At least 100 rockets were fired at a Libyan power plant Tuesday as U.N. officials expressed grave concern over the deteriorating situation in Libya, according to Reuters Tuesday. 
Electricity Minister Ali Mohammad Muhairiq  told reporters that government-payrolled militants fired over 100 rockets at a power station in Sarir located in the country's southern region, which may lead to nationwide blackouts this summer as a result.
"This is the chaos Libya lives in. The plant was hit by dozens of rockets, by 120 rockets. I don't know whether we will be able to repair it before summer and (the fasting month of) Ramadan,"Muhairiq told the media.
Electricity consumption tends to increase dramatically during Libya's summer months, and particularly during Ramadan, when the demand for air conditioning increases.
The militants, who were "co-opted" by the government to work for the defense and interior ministries in Tripoli's effort to curb local militia clashes and restore the strength and power of central government leadership has been a disaster,  with fighters now clashing along ministry affiliation lines and continuing to report to local commanders.
Muhairiq told reporters that militias working for the defense ministry were fighting for days with militias working for the interior ministry near the power plant in Sarir before it was targeted Tuesday.
Tripoli does not have the funds to finance the repairs which are estimated to be around $240 million in damages.
Clashes elsewhere in the country have damaged other power stations as well as oil facilities and hospitals, particularly in Libya's second-largest city of Benghazi.
As clashes continue to escalate throughout the country, the U.N. mission to Libya (UNSMIL)  expressed "deep concern" Tuesday over the "near-daily violence plaguing the North African country."

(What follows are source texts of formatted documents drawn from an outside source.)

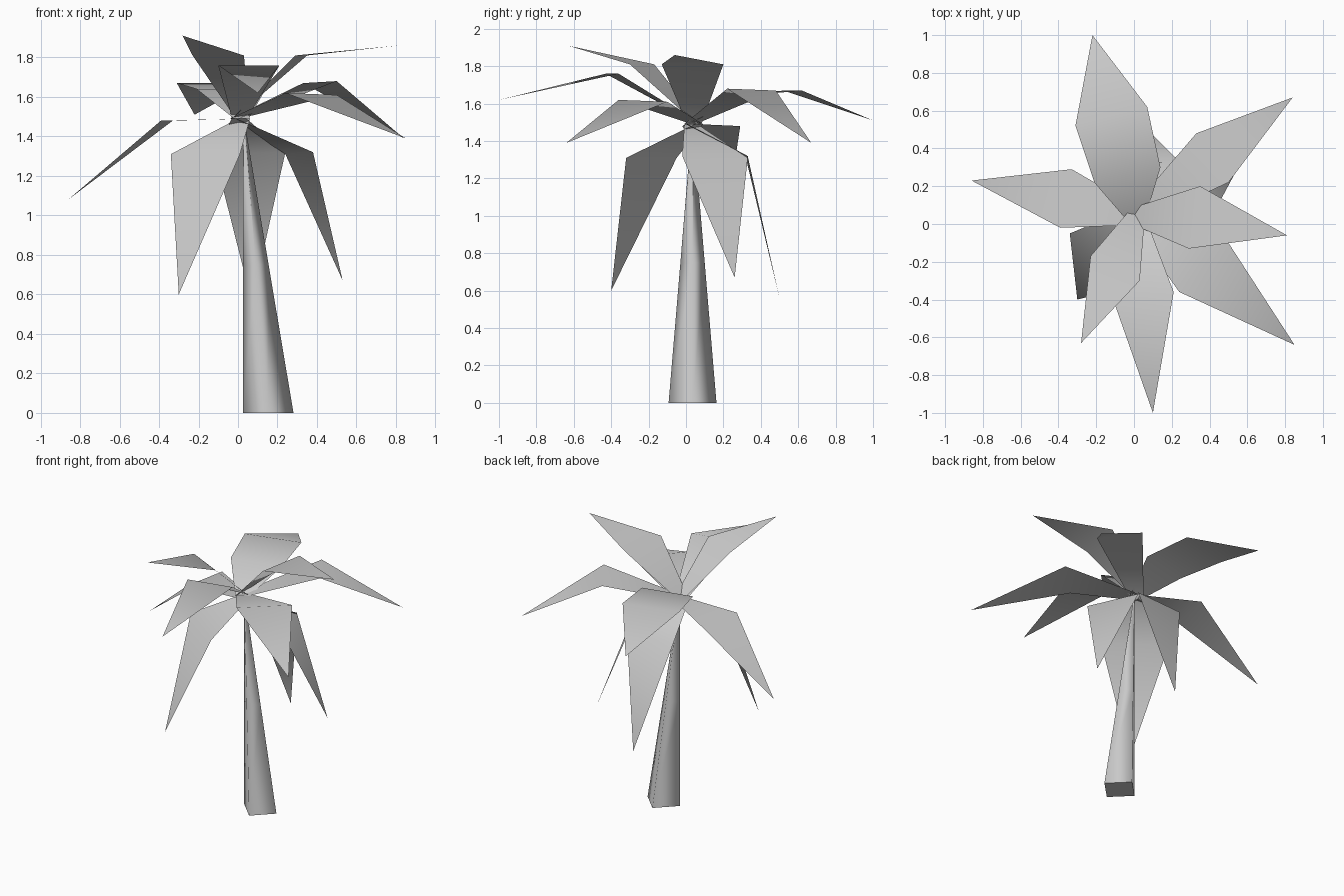
import bpy
import bmesh
from mathutils import Vector

cube = bpy.data.objects.get("Cube")
if cube:
    bpy.data.objects.remove(cube)

# One pale grey for the whole tree
grey = bpy.data.materials.new("pale_grey")
grey.use_nodes = True
colour = (0.6, 0.6, 0.6, 1)
grey.diffuse_color = colour
grey.node_tree.nodes["Principled BSDF"].inputs["Base Color"].default_value = colour


def finish(bm, name):
    mesh = bpy.data.meshes.new(name)
    bm.to_mesh(mesh)
    bm.free()
    mesh.materials.append(grey)
    obj = bpy.data.objects.new(name, mesh)
    bpy.context.collection.objects.link(obj)


def make_trunk():
    """Leaning four-sided taper, with a corner towards each axis."""
    bm = bmesh.new()
    rings = []
    for x, z, r in ((0.153, 0, 0.128), (0.09, 0.75, 0.065), (0.03, 1.46, 0.006)):
        corners = ((r, 0), (0, r), (-r, 0), (0, -r))
        rings.append([bm.verts.new((x + dx, 0.035 + dy, z)) for dx, dy in corners])
    for low, high in zip(rings, rings[1:]):
        for i in range(4):
            j = (i + 1) % 4
            bm.faces.new((low[i], low[j], high[j], high[i])).smooth = True
    bm.faces.new(rings[0][::-1])
    bm.faces.new(rings[-1])
    finish(bm, "trunk")


HUB = Vector((0.01, 0.04, 1.49))


def make_frond(name, pairs, tip):
    """Thin blade: narrow root at the hub, wide shoulders, pointed tip."""
    bm = bmesh.new()
    out = Vector((tip[0] - HUB.x, tip[1] - HUB.y, 0)).normalized()
    side = Vector((-out.y, out.x, 0)) * 0.038
    root = HUB - out * 0.035
    rows = [(root + side, root - side)] + pairs
    rows = [[bm.verts.new(p) for p in row] for row in rows]
    for (a, b), (c, d) in zip(rows, rows[1:]):
        bm.faces.new((a, b, d, c))
    bm.faces.new((rows[-1][0], rows[-1][1], bm.verts.new(tip)))
    for face in bm.faces:
        face.smooth = True
        face.normal_update()
        if face.normal.z < 0:
            face.normal_flip()
    finish(bm, name)


make_trunk()

# Each frond: left and right shoulder (seen from the hub), then the tip
fronds = {
    "frond_right_back": ((0.33, 0.48, 1.67), (0.5, 0.22, 1.68), (0.84, 0.67, 1.39)),
    "frond_right": ((0.35, 0.2, 1.81), (0.29, -0.13, 1.81), (0.81, -0.06, 1.86)),
    "frond_right_front": ((0.5, -0.1, 1.61), (0.24, -0.36, 1.62), (0.85, -0.64, 1.39)),
    "frond_front": ((0.21, -0.36, 1.76), (-0.1, -0.43, 1.76), (0.1, -1.0, 1.62)),
    "frond_upper": ((0.03, -0.3, 1.81), (-0.23, -0.17, 1.81), (-0.28, -0.63, 1.91)),
    "frond_left": ((-0.39, -0.02, 1.48), (-0.33, 0.29, 1.48), (-0.86, 0.23, 1.08)),
    "frond_low_right": ((0.24, 0.33, 1.31), (0.38, -0.02, 1.32), (0.53, 0.26, 0.67)),
    "frond_low_back": ((-0.12, 0.32, 1.31), (0.24, 0.33, 1.32), (0.07, 0.5, 0.56)),
    "frond_low_front": ((0.01, -0.32, 1.31), (-0.34, -0.05, 1.31), (-0.3, -0.4, 0.6)),
}
for name, (left, right, tip) in fronds.items():
    make_frond(name, [(left, right)], tip)

# The long back frond is broad close to the hub as well
make_frond("frond_back",
           [((-0.21, 0.22, 1.64), (0.14, 0.3, 1.64)),
            ((-0.31, 0.52, 1.67), (0.07, 0.62, 1.67))],
           (-0.22, 1.0, 1.51))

“UNSMIL expresses its deep concern about the continued violence - including assassinations, bombings, kidnappings and attacks in the east and other Libyan areas. UNSMIL calls upon officials and all forces to do their utmost to put an end to all acts which threaten stability in Libya, put the security of its people at risk, violate human dignity and undermine the values that Libyans uphold as they aspire to build a state based on the rule of law and the respect for human rights,” the mission announced in a statement.The UNSMIL statement comes only a day after seven Egyptian Christians were found dead in Benghazi and hours after a grenade struck the Tunisian consulate in Libya's second-largest city.Libya has been deteriorating into chaos since the oust of former dictator Moammar Gaddafi in 2011 as local militias battle each other and Tripoli for control and power throughout the country.